Many happy couples over the years have chosen to exchange their vows under the canopy of the Conservatory. You can rent the space for your ceremony, cocktail hour, seated dinner, or reception and enjoy the beauty of an outdoor wedding at an indoor venue.
“Weddings are our bread and butter. We pretty much look like a big wedding cake,” she joked. “We have a long history of people falling in love with and in this building.”
In an undeniably romantic setting, couples marvel at the Victorian architecture, the vast plant collections, and the intimate escape offered by the Conservatory of Flowers.
“What really sold us was realizing we would always be able to go back and visit the place where we got married,” said Beth, a bride who had her wedding at the Conservatory in 2012. “We can’t thank the staff there enough for making our wedding day such a happy one. The Conservatory will always have a special place in our hearts.”
The Quirky Team of Horticulturists Cultivate Splendor & Wonder
Behind the Conservatory of Flowers’ success is a diverse group of horticulturists passionately pruning and planning their plant collection. Many of the staff members specifically sought San Francisco’s famed greenhouse for employment and have held their positions for years. “Everyone really properly believes in what we’re trying to do,” Lau commented. “Everyone wants to be here.”
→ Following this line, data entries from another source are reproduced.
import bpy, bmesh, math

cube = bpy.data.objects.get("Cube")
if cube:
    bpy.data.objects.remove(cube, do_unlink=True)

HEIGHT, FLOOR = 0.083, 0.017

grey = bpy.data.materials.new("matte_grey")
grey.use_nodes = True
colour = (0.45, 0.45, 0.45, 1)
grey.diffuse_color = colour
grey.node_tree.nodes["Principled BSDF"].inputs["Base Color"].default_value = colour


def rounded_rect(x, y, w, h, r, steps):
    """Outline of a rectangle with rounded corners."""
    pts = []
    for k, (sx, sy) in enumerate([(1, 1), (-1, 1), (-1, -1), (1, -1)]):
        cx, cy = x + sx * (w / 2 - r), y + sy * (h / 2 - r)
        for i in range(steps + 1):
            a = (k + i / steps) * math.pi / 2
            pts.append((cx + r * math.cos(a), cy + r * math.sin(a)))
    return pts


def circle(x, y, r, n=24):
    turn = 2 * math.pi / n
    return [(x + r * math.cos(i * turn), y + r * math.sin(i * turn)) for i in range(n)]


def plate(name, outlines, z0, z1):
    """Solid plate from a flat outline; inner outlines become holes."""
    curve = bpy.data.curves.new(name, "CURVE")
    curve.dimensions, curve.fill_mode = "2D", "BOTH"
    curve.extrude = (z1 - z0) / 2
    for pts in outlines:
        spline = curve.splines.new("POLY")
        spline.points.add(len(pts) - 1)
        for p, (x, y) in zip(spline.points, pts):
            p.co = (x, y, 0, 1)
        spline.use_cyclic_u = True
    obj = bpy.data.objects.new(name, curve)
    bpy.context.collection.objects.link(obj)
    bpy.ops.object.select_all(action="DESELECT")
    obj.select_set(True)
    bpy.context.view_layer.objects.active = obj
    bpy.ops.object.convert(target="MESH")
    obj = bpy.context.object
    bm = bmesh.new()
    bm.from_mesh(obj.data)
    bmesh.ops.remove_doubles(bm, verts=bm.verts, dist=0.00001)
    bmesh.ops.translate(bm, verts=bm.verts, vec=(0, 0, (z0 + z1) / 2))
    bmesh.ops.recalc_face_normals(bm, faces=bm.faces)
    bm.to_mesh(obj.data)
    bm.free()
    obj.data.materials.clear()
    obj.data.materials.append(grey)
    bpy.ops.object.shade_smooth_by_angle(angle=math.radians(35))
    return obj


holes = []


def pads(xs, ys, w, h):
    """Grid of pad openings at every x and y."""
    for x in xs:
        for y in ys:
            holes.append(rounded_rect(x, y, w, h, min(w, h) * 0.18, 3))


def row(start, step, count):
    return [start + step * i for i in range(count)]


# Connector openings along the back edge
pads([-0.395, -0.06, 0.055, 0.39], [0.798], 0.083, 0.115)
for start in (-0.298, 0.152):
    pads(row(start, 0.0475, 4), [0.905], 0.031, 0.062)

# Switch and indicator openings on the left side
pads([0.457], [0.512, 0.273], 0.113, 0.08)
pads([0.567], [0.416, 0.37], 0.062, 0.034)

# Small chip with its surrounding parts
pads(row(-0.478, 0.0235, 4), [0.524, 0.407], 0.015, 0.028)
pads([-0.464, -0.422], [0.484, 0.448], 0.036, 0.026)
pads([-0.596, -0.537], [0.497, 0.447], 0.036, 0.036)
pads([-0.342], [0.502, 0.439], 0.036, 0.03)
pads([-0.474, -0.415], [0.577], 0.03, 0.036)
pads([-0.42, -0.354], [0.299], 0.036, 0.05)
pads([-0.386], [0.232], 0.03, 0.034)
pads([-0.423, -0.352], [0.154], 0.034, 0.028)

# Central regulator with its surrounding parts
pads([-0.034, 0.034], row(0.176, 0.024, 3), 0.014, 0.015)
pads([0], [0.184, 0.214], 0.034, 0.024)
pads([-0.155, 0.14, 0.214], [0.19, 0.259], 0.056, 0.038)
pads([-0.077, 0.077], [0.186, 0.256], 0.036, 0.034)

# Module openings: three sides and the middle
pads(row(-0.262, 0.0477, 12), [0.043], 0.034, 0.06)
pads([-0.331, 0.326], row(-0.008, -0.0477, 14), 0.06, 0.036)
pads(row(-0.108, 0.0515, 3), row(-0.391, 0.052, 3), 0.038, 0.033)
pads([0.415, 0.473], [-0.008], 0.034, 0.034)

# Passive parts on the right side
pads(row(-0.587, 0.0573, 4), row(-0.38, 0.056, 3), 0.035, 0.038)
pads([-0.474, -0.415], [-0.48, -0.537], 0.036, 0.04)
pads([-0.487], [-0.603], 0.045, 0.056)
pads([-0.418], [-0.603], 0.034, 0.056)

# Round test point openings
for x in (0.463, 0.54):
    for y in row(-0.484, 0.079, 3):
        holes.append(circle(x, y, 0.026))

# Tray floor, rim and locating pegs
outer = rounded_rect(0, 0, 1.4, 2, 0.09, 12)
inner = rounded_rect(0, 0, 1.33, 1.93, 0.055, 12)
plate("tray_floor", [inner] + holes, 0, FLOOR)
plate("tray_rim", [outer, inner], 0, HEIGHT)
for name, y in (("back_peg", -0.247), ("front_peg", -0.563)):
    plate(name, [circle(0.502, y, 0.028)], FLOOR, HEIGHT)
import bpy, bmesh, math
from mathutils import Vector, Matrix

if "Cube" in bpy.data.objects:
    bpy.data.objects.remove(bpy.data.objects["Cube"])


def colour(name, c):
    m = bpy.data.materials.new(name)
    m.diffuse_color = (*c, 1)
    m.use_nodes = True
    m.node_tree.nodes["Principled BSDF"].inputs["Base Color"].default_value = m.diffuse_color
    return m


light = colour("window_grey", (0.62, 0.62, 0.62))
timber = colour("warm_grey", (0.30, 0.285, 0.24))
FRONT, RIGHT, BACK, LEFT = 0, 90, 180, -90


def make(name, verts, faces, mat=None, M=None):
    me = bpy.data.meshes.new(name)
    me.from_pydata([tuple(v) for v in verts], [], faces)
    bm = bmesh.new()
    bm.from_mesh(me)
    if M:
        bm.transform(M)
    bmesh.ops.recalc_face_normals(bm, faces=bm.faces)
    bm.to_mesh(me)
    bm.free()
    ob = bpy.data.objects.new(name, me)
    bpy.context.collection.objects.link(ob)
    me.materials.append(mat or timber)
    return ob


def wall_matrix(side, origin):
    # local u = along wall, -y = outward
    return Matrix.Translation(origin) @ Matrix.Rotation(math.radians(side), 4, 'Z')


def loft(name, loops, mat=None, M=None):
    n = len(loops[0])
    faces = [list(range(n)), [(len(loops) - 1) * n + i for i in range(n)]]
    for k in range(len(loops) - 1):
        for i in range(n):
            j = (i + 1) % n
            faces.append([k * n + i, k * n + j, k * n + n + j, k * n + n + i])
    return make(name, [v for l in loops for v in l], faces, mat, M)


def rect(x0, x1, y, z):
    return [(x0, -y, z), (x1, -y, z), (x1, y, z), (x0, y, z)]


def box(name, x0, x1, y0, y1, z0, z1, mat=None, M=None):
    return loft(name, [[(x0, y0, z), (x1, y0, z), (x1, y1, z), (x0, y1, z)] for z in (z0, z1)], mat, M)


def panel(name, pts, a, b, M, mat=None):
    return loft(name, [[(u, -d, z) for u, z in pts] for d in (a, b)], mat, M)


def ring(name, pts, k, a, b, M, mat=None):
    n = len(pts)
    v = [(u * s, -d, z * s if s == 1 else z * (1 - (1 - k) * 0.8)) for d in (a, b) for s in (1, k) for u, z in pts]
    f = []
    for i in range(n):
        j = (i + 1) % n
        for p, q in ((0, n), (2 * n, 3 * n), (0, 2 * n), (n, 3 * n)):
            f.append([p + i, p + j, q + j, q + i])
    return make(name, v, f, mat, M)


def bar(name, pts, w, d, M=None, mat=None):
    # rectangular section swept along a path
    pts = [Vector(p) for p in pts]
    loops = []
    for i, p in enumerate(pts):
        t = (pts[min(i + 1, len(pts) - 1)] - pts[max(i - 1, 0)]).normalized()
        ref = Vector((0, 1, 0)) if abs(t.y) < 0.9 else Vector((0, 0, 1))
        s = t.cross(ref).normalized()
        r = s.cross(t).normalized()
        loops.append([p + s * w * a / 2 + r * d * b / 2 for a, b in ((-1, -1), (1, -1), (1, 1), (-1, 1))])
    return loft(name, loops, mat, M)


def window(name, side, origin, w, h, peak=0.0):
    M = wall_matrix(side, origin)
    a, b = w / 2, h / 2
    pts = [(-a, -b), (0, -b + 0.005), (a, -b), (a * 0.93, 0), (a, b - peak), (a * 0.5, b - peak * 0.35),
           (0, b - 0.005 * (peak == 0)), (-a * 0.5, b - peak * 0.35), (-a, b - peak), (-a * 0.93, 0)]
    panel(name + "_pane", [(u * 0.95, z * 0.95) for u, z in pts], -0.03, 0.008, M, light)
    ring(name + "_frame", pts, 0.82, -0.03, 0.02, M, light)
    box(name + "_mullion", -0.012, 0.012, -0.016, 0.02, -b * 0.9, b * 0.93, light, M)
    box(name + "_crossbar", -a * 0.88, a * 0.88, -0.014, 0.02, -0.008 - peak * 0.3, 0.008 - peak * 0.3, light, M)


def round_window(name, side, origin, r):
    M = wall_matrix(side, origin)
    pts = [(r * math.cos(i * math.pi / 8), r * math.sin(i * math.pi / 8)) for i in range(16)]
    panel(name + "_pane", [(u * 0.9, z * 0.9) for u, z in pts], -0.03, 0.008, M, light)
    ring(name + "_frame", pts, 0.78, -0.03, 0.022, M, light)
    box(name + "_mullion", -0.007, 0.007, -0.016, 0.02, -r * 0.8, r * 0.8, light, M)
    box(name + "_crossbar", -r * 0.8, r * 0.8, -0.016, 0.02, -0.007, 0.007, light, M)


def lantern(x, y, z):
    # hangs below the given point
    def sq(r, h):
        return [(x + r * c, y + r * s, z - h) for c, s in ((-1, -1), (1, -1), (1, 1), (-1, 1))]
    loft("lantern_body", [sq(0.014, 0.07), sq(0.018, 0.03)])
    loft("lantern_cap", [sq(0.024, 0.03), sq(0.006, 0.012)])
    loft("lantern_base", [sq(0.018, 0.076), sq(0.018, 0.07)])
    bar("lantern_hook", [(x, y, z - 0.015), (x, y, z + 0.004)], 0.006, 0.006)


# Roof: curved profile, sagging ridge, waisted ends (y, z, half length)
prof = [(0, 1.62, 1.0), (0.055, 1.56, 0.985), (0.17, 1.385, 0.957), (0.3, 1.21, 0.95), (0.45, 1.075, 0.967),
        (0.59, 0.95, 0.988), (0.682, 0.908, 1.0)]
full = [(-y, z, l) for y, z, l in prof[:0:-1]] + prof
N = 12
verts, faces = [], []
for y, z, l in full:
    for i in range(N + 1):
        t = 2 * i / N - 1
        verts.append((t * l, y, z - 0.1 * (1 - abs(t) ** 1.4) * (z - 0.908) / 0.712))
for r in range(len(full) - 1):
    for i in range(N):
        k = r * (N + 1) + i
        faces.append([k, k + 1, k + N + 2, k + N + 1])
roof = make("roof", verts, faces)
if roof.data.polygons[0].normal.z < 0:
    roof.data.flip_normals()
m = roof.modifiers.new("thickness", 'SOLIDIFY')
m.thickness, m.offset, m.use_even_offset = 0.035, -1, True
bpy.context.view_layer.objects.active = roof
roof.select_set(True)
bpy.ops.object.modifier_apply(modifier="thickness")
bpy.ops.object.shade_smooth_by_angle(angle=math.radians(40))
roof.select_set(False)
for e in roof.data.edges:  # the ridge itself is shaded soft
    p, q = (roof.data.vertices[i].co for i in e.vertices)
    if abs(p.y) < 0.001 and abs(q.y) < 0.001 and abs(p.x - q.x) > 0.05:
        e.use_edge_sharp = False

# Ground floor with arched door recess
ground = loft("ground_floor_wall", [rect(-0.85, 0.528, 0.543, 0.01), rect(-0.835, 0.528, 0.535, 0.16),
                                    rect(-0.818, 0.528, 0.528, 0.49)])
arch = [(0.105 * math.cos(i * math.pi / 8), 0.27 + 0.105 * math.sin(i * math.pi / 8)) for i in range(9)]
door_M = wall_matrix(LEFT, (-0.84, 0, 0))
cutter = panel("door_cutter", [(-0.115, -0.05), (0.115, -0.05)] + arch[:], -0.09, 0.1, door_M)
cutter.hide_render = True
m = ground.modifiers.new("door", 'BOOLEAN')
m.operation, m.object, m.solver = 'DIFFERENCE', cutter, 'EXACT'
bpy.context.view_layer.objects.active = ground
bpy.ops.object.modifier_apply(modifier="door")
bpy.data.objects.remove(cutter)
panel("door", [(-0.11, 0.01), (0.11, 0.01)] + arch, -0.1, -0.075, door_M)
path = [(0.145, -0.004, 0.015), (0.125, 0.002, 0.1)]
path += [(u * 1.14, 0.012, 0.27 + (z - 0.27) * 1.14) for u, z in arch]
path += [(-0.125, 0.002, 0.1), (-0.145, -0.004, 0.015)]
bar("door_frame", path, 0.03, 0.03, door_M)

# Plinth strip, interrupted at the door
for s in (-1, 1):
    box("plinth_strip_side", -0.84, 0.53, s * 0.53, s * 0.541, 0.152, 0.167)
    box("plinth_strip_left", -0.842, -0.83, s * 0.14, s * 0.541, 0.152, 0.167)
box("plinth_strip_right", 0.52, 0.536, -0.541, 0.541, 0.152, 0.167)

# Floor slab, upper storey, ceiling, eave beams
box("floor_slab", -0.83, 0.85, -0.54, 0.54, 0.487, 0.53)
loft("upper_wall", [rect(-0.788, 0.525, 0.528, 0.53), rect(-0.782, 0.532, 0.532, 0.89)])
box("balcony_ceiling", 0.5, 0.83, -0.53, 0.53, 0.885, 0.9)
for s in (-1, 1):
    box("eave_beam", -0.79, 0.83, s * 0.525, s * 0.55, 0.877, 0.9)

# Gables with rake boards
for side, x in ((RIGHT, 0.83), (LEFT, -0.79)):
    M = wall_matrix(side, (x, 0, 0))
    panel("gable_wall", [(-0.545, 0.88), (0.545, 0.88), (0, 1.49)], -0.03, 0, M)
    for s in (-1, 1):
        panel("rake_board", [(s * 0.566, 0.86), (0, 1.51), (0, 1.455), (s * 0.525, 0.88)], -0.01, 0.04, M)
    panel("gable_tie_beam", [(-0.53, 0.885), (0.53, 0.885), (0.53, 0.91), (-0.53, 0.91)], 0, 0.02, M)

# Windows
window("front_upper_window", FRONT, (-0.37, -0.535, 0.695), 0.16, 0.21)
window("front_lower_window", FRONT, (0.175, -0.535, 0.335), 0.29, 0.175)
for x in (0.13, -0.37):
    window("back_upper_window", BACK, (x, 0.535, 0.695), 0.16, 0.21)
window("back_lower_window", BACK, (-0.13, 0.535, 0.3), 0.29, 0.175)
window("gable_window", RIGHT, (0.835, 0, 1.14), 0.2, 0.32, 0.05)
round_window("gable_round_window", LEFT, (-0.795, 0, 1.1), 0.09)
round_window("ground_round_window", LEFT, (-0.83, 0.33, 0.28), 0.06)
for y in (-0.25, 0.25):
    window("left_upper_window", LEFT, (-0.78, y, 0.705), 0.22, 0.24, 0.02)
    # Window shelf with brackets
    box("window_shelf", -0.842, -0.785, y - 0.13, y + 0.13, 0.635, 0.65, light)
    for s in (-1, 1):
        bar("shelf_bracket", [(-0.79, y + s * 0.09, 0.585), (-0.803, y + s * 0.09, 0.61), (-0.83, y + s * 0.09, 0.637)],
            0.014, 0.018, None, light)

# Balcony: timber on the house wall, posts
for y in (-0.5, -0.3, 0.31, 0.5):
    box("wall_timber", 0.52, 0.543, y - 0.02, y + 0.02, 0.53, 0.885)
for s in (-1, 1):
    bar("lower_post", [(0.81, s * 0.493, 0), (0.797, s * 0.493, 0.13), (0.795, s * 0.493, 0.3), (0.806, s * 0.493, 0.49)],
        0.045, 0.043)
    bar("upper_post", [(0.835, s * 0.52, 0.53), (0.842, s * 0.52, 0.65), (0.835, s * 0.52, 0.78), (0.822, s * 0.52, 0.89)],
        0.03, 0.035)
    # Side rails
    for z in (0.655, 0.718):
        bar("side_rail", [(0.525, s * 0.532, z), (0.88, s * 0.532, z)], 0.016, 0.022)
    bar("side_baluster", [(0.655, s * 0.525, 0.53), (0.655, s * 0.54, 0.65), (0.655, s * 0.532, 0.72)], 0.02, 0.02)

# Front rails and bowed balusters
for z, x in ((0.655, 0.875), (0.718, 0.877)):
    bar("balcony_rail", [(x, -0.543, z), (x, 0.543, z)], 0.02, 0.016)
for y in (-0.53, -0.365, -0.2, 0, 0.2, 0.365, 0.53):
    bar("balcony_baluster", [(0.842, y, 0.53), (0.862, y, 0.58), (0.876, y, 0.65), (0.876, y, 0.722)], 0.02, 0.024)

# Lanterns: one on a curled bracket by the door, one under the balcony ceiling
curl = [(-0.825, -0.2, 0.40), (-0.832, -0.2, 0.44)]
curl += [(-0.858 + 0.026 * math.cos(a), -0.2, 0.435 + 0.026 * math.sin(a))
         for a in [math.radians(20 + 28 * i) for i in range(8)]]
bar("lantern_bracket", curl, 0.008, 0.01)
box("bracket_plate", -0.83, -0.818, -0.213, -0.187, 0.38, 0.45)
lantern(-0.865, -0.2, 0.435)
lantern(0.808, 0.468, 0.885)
Many horticulturists covet jobs at the Conservatory of Flowers because of the opportunity to spend workdays surrounded by the intoxicating fragrances and aesthetic beauty of the galleries.
According to Lau, the staff members are a bunch of unapologetic plant nerds. “We’re the weirdest group of people,” she laughed, “but we’re an absolute family. Even in hard times, we’ve never wanted for anything because people pitch in and make it happen for the sake of this place.”
If you share the team’s passion for preserving and celebrating plant life, you can support the Conservatory of Flowers with a donation sent online, by phone, or by mail. You can even make the donation in honor of your significant other and have a special notification card mailed to him or her. It’s a sweet gesture and helps the Conservatory continue wowing visitors with their extensive botanical collections.
Arouse All Your Senses on a Date at the Conservatory of Flowers
San Francisco’s Conservatory of Flowers excels at creating special moments for visitors. This historic site has shared its beauty with multiple generations of daters and continues to be appreciated by couples young and old. Throughout the years, the galleries have borne witness to countless first dates, proposals, weddings, and anniversaries as couples return again and again to the longstanding landmark.
The Conservatory even hosts special events geared toward dating, planting the seeds for healthy relationships in people of all backgrounds and orientations. On a date there, couples can discuss various flora as they meander under the shade of palm trees, along the banks of a pond, or through a kaleidoscope of butterflies. Whether part of a group tour, a wedding reception, or an afternoon date activity, visitors will find their senses overwhelmed by the gallery collections of plants and flowers.
If you want to stimulate a budding romance, you can go on a date to the Conservatory of Flowers where a rich, engaging environment fosters connections between people. “Ever since we opened, the Conservatory of Flowers has been a place that people view very romantically,” Lau said. “I think that’s something that still really attracts people to us.”